Brief | Pictures stay out; please output the remaining data exactly.
**** Records provided ****
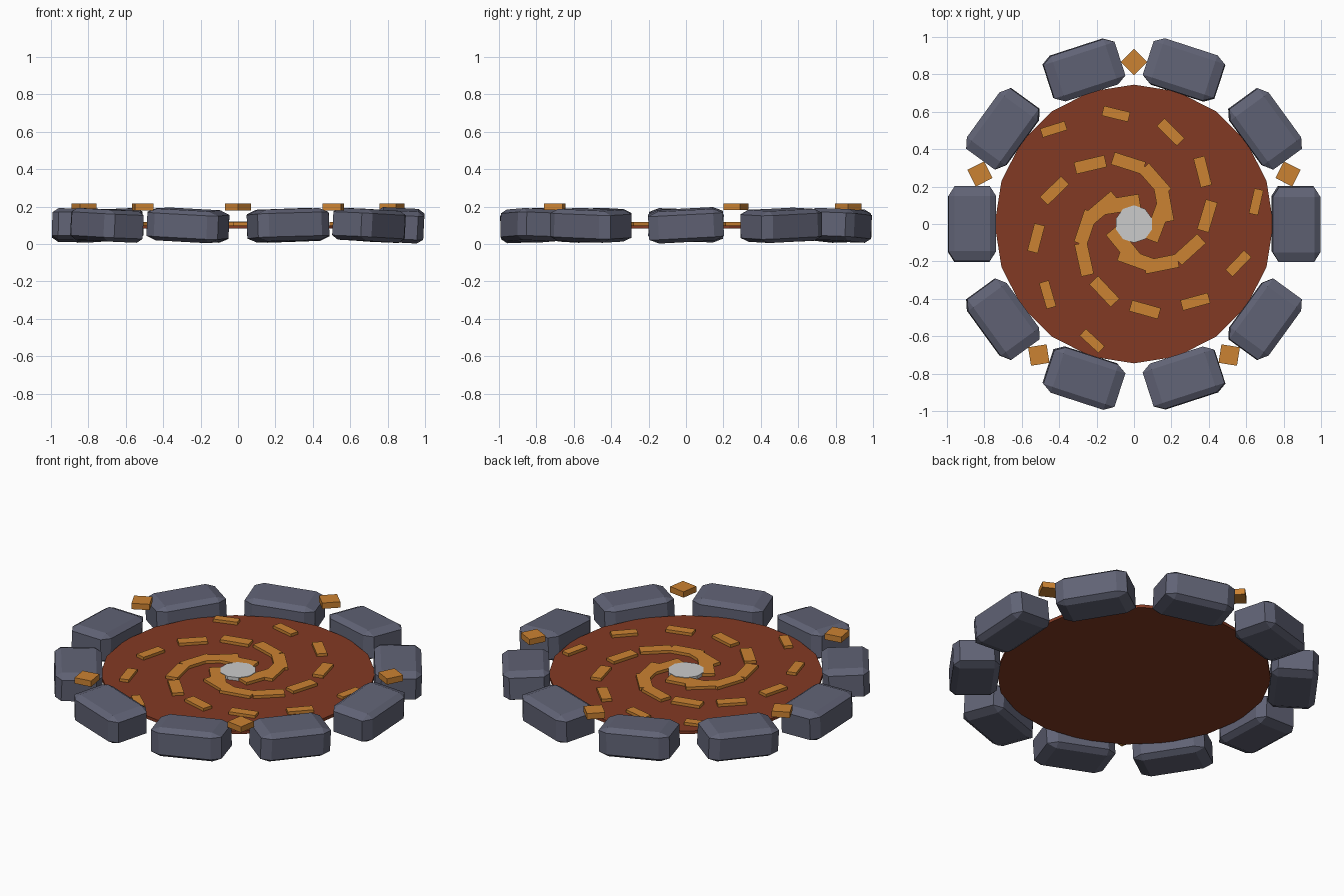
import bpy
from math import radians, cos, sin
from mathutils import Matrix, Vector

cube = bpy.data.objects.get("Cube")
if cube:
    bpy.data.objects.remove(cube, do_unlink=True)


def material(name, rgb):
    m = bpy.data.materials.new(name)
    m.use_nodes = True
    m.diffuse_color = (*rgb, 1)
    m.node_tree.nodes["Principled BSDF"].inputs["Base Color"].default_value = (*rgb, 1)
    return m


STONE = material("slate_grey", (0.118, 0.124, 0.178))
EARTH = material("rust_brown", (0.226, 0.042, 0.017))
AMBER = material("amber_orange", (0.60, 0.225, 0.032))
PALE = material("pale_grey", (0.60, 0.60, 0.60))


def finish(name, mat):
    ob = bpy.context.object
    ob.name = name
    ob.data.materials.append(mat)
    return ob


def disc(name, mat, sides, radius, bottom, top):
    bpy.ops.mesh.primitive_cylinder_add(
        vertices=sides, radius=radius, depth=top - bottom,
        location=(0, 0, (top + bottom) / 2))
    return finish(name, mat)


def block(name, mat, size, radius, angle, z, spin=0, roll=0, pitch=0, chamfer=0):
    """Box set at a polar position; its x axis is radial, its y axis tangential."""
    bpy.ops.mesh.primitive_cube_add(size=1)
    ob = finish(name, mat)
    if chamfer:
        mod = ob.modifiers.new("chamfer", "BEVEL")
        mod.width = chamfer
        mod.segments = 1
    a = radians(angle)
    ob.matrix_world = (
        Matrix.Translation(Vector((radius * cos(a), radius * sin(a), z)))
        @ Matrix.Rotation(a + radians(spin), 4, "Z")
        @ Matrix.Rotation(radians(roll), 4, "X")
        @ Matrix.Rotation(radians(pitch), 4, "Y")
        @ Matrix.Diagonal((*size, 1)))
    return ob


# Thin floor and central cap
disc("floor_disc", EARTH, 20, 0.745, 0.082, 0.1)
disc("centre_cap", PALE, 10, 0.1, 0.09, 0.12)

# Ring of chamfered stones, each leaning a little
rolls = [3, 2.5, -2, 2, -2, 2, -2, -3, 1.5, -2]
pitches = [3, 2, 2, -2, 2, -1, -2, 2, -2, 2]
for i, (roll, pitch) in enumerate(zip(rolls, pitches)):
    block(f"ring_stone_{i + 1}", STONE, (0.255, 0.4, 0.17), 0.866, 36 * i, 0.1,
          roll=roll, pitch=pitch, chamfer=0.13)

# Three spiral arms of blocks, shrinking outwards
for arm in range(3):
    for k in range(9):
        t = k / 8
        block(f"spiral_arm_{arm + 1}_block_{k + 1}", AMBER,
              (0.05 + 0.03 * t, 0.137 + 0.06 * t, 0.022),
              0.664 - 0.0675 * k, 10.3 + 120 * arm - 31 * k, 0.106, spin=-23)

# Floating markers between alternate stones
for i in range(5):
    block(f"marker_{i + 1}", AMBER, (0.1, 0.1, 0.035), 0.866, 90 + 72 * i, 0.198, spin=45)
****
Written reply |
import bpy
from math import radians, cos, sin
from mathutils import Matrix, Vector

cube = bpy.data.objects.get("Cube")
if cube:
    bpy.data.objects.remove(cube, do_unlink=True)


def material(name, rgb):
    m = bpy.data.materials.new(name)
    m.use_nodes = True
    m.diffuse_color = (*rgb, 1)
    m.node_tree.nodes["Principled BSDF"].inputs["Base Color"].default_value = (*rgb, 1)
    return m


STONE = material("slate_grey", (0.118, 0.124, 0.178))
EARTH = material("rust_brown", (0.226, 0.042, 0.017))
AMBER = material("amber_orange", (0.60, 0.225, 0.032))
PALE = material("pale_grey", (0.60, 0.60, 0.60))


def finish(name, mat):
    ob = bpy.context.object
    ob.name = name
    ob.data.materials.append(mat)
    return ob


def disc(name, mat, sides, radius, bottom, top):
    bpy.ops.mesh.primitive_cylinder_add(
        vertices=sides, radius=radius, depth=top - bottom,
        location=(0, 0, (top + bottom) / 2))
    return finish(name, mat)


def block(name, mat, size, radius, angle, z, spin=0, roll=0, pitch=0, chamfer=0):
    """Box set at a polar position; its x axis is radial, its y axis tangential."""
    bpy.ops.mesh.primitive_cube_add(size=1)
    ob = finish(name, mat)
    if chamfer:
        mod = ob.modifiers.new("chamfer", "BEVEL")
        mod.width = chamfer
        mod.segments = 1
    a = radians(angle)
    ob.matrix_world = (
        Matrix.Translation(Vector((radius * cos(a), radius * sin(a), z)))
        @ Matrix.Rotation(a + radians(spin), 4, "Z")
        @ Matrix.Rotation(radians(roll), 4, "X")
        @ Matrix.Rotation(radians(pitch), 4, "Y")
        @ Matrix.Diagonal((*size, 1)))
    return ob


# Thin floor and central cap
disc("floor_disc", EARTH, 20, 0.745, 0.082, 0.1)
disc("centre_cap", PALE, 10, 0.1, 0.09, 0.12)

# Ring of chamfered stones, each leaning a little
rolls = [3, 2.5, -2, 2, -2, 2, -2, -3, 1.5, -2]
pitches = [3, 2, 2, -2, 2, -1, -2, 2, -2, 2]
for i, (roll, pitch) in enumerate(zip(rolls, pitches)):
    block(f"ring_stone_{i + 1}", STONE, (0.255, 0.4, 0.17), 0.866, 36 * i, 0.1,
          roll=roll, pitch=pitch, chamfer=0.13)

# Three spiral arms of blocks, shrinking outwards
for arm in range(3):
    for k in range(9):
        t = k / 8
        block(f"spiral_arm_{arm + 1}_block_{k + 1}", AMBER,
              (0.05 + 0.03 * t, 0.137 + 0.06 * t, 0.022),
              0.664 - 0.0675 * k, 10.3 + 120 * arm - 31 * k, 0.106, spin=-23)

# Floating markers between alternate stones
for i in range(5):
    block(f"marker_{i + 1}", AMBER, (0.1, 0.1, 0.035), 0.866, 90 + 72 * i, 0.198, spin=45)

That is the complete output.